> TASK DIRECTIONS: Look through the records below for the line with "bm.to_mesh(mesh)" and the line with "blade: three cross-sections", then return those lines and all lines between, exactly.

+ + +

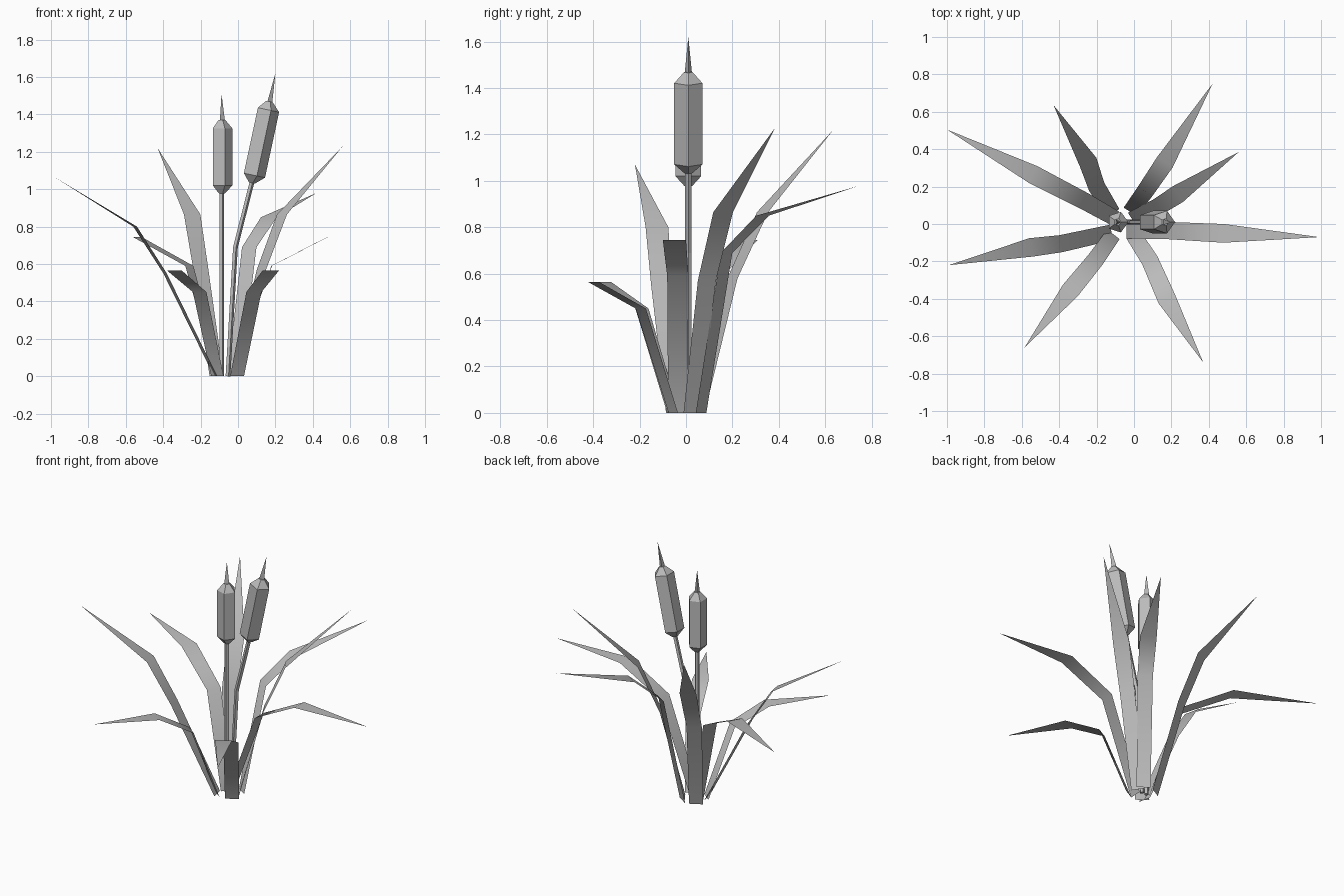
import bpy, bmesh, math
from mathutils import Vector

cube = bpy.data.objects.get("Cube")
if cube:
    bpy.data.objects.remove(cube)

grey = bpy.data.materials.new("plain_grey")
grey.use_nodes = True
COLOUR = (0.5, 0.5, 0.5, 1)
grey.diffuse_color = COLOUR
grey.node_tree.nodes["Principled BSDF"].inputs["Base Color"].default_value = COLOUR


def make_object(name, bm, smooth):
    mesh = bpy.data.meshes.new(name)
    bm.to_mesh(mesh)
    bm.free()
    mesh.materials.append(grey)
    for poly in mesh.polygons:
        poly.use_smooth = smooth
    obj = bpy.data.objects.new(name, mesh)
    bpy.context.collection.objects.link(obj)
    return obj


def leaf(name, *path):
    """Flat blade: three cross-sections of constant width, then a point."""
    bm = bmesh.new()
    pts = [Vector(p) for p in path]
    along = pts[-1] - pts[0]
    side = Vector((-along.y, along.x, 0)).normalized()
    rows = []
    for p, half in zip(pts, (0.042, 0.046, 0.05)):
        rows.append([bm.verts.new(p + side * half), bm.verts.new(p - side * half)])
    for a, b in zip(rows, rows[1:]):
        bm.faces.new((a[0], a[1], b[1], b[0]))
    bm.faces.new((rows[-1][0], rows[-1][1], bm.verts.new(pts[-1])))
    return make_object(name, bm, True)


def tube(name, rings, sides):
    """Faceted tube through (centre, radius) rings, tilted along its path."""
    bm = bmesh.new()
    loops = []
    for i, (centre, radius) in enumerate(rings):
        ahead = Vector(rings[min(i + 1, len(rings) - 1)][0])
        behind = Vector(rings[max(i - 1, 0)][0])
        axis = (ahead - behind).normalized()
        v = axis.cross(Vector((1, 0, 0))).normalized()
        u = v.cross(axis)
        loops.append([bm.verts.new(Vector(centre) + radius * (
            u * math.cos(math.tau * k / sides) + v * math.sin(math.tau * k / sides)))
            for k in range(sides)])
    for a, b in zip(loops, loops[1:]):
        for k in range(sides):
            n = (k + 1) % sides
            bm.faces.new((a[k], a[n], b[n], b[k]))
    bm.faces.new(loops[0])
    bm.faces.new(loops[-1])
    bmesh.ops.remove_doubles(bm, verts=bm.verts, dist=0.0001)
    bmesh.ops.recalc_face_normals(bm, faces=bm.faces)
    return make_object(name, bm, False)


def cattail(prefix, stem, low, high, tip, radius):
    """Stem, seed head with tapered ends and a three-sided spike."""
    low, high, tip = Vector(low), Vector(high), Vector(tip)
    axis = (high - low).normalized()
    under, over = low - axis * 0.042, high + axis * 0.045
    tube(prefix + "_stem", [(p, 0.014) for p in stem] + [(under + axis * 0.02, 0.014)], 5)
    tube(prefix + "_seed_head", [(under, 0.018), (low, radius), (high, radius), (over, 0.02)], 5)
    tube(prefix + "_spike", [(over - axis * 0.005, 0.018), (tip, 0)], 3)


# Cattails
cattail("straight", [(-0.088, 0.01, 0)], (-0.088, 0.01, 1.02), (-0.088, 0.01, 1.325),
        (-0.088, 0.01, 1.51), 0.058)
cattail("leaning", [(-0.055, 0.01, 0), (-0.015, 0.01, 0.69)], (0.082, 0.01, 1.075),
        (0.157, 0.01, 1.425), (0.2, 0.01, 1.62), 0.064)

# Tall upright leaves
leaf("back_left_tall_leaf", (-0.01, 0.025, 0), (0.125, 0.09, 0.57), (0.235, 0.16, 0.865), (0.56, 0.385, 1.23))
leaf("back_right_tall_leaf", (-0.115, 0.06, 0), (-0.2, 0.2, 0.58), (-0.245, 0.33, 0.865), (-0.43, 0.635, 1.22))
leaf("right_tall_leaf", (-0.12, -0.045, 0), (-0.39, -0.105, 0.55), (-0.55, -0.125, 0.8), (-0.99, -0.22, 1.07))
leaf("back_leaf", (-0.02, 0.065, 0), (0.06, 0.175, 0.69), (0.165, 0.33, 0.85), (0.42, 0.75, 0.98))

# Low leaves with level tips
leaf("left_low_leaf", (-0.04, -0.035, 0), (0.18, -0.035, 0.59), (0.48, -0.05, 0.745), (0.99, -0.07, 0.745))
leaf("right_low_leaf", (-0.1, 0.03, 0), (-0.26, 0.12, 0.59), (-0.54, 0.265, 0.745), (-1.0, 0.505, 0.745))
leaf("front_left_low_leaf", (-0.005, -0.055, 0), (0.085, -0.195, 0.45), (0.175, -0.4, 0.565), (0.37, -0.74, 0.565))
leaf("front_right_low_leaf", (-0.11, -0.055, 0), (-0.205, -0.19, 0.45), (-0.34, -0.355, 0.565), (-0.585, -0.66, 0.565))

+ + +

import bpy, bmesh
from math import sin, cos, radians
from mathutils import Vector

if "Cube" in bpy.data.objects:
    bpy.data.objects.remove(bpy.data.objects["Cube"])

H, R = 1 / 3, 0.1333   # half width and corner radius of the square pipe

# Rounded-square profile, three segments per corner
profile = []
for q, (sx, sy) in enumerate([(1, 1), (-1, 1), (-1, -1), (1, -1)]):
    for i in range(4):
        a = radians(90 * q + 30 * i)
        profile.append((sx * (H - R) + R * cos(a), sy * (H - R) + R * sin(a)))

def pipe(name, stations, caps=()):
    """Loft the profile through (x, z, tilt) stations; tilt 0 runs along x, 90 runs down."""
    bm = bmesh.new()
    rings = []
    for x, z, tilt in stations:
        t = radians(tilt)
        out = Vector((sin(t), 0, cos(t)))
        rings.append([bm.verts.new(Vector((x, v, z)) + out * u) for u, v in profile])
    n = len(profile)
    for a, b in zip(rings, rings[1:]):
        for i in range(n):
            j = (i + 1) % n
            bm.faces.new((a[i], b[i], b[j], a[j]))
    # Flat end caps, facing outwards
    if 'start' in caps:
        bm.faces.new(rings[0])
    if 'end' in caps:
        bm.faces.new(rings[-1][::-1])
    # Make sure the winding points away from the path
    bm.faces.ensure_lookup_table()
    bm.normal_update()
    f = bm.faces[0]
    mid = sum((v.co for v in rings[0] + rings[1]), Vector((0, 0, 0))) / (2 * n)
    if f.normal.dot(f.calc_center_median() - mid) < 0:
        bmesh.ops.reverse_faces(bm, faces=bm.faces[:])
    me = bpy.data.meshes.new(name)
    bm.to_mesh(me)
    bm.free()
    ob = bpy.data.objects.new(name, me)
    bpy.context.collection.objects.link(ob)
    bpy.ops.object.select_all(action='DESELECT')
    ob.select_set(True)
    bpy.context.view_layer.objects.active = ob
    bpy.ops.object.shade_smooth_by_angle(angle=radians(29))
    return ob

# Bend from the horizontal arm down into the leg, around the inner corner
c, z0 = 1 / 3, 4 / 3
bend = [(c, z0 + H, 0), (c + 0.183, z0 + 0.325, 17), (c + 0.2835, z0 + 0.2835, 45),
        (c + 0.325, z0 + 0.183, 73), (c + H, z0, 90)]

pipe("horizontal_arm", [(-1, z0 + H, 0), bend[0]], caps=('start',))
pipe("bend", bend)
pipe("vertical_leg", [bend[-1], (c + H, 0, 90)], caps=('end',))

+ + +

> OUTPUT:
    bm.to_mesh(mesh)
    bm.free()
    mesh.materials.append(grey)
    for poly in mesh.polygons:
        poly.use_smooth = smooth
    obj = bpy.data.objects.new(name, mesh)
    bpy.context.collection.objects.link(obj)
    return obj


def leaf(name, *path):
    """Flat blade: three cross-sections of constant width, then a point."""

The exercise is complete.